→ Requirement
Each line from the one that contains "inner = [(r" to the end of the entries must be copied word for word, and only those lines.

→ Provided data
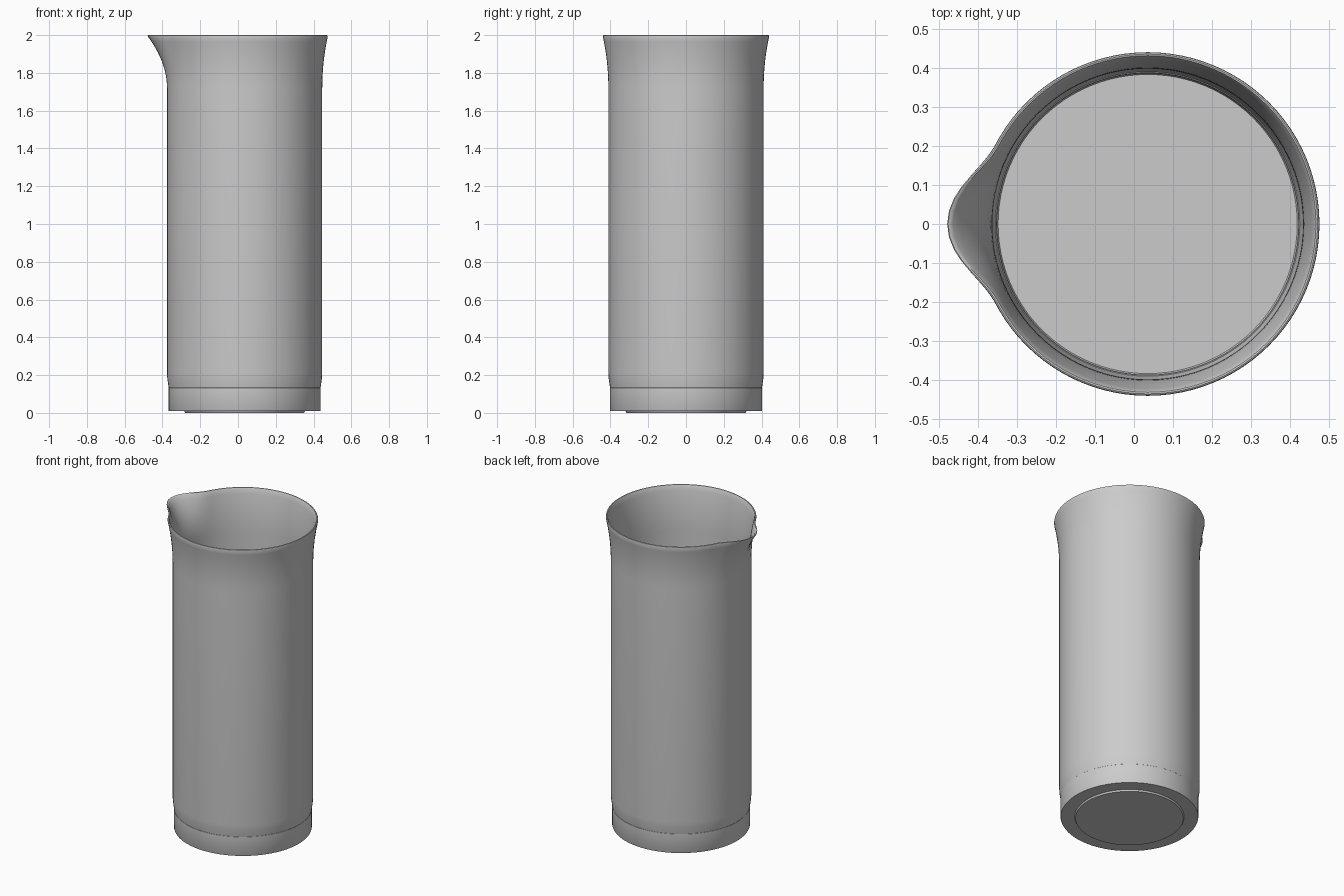
import bpy, bmesh, math

cube = bpy.data.objects.get("Cube")
if cube:
    bpy.data.objects.remove(cube)

CENTRE_X = 0.035
SEGMENTS = 96
FLARE_START = 1.72

grey = bpy.data.materials.new("light grey")
grey.use_nodes = True
colour = (0.6, 0.6, 0.6, 1)
grey.diffuse_color = colour
grey.node_tree.nodes["Principled BSDF"].inputs["Base Color"].default_value = colour


def spout(angle, z):
    """Extra radius of the pouring lip, which points to -x."""
    off = abs(abs(angle) - math.pi)
    if off > 0.48 or z < FLARE_START:
        return 0
    rise = (z - FLARE_START) / (2 - FLARE_START)
    return 0.076 * rise ** 2 * math.cos(math.pi / 2 * off / 0.48) ** 2


def lathe(name, profile, closed=False):
    """Spin a (radius, z) profile; radius 0 makes a pole."""
    bm = bmesh.new()
    rings = []
    for r, z in profile:
        if r == 0:
            rings.append([bm.verts.new((CENTRE_X, 0, z))] * SEGMENTS)
            continue
        ring = []
        for i in range(SEGMENTS):
            a = -math.pi + 2 * math.pi * i / SEGMENTS
            rr = r + spout(a, z)
            ring.append(bm.verts.new((CENTRE_X + rr * math.cos(a), rr * math.sin(a), z)))
        rings.append(ring)
    pairs = list(zip(rings, rings[1:]))
    if closed:
        pairs.append((rings[-1], rings[0]))
    for low, high in pairs:
        for i in range(SEGMENTS):
            j = (i + 1) % SEGMENTS
            corners = dict.fromkeys((low[i], low[j], high[j], high[i]))
            bm.faces.new(list(corners))
    bmesh.ops.recalc_face_normals(bm, faces=bm.faces)
    mesh = bpy.data.meshes.new(name)
    bm.to_mesh(mesh)
    bm.free()
    mesh.materials.append(grey)
    obj = bpy.data.objects.new(name, mesh)
    bpy.context.collection.objects.link(obj)
    bpy.ops.object.select_all(action='DESELECT')
    obj.select_set(True)
    bpy.context.view_layer.objects.active = obj
    bpy.ops.object.shade_smooth_by_angle(angle=math.radians(35))
    return obj


# Flared wall: the outside going up, a rounded rim, then the inside going down
WALL = 0.013
steps = 10
flare = []
for k in range(steps + 1):
    t = k / steps
    flare.append((0.411 + 0.029 * t ** 2, FLARE_START + 0.272 * t))
outer = [(0.400, 0.12), (0.404, 0.145), (0.409, 0.18), (0.411, 0.21)] + flare
rim = [(0.4385, 1.998), (0.435, 2.0), (0.431, 1.999)]
inner = [(r - WALL, z) for r, z in reversed(outer)]
lathe("beaker_wall", outer + rim + inner, closed=True)

# Base cup with a shallow foot underneath and a flat floor inside
lathe("base_cup", [
    (0, 0), (0.315, 0), (0.32, 0.01), (0.401, 0.01), (0.403, 0.014),
    (0.403, 0.133), (0.400, 0.137), (0.388, 0.137), (0.386, 0.133),
    (0.386, 0.045), (0.383, 0.04), (0, 0.04)])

→ Response box
inner = [(r - WALL, z) for r, z in reversed(outer)]
lathe("beaker_wall", outer + rim + inner, closed=True)

# Base cup with a shallow foot underneath and a flat floor inside
lathe("base_cup", [
    (0, 0), (0.315, 0), (0.32, 0.01), (0.401, 0.01), (0.403, 0.014),
    (0.403, 0.133), (0.400, 0.137), (0.388, 0.137), (0.386, 0.133),
    (0.386, 0.045), (0.383, 0.04), (0, 0.04)])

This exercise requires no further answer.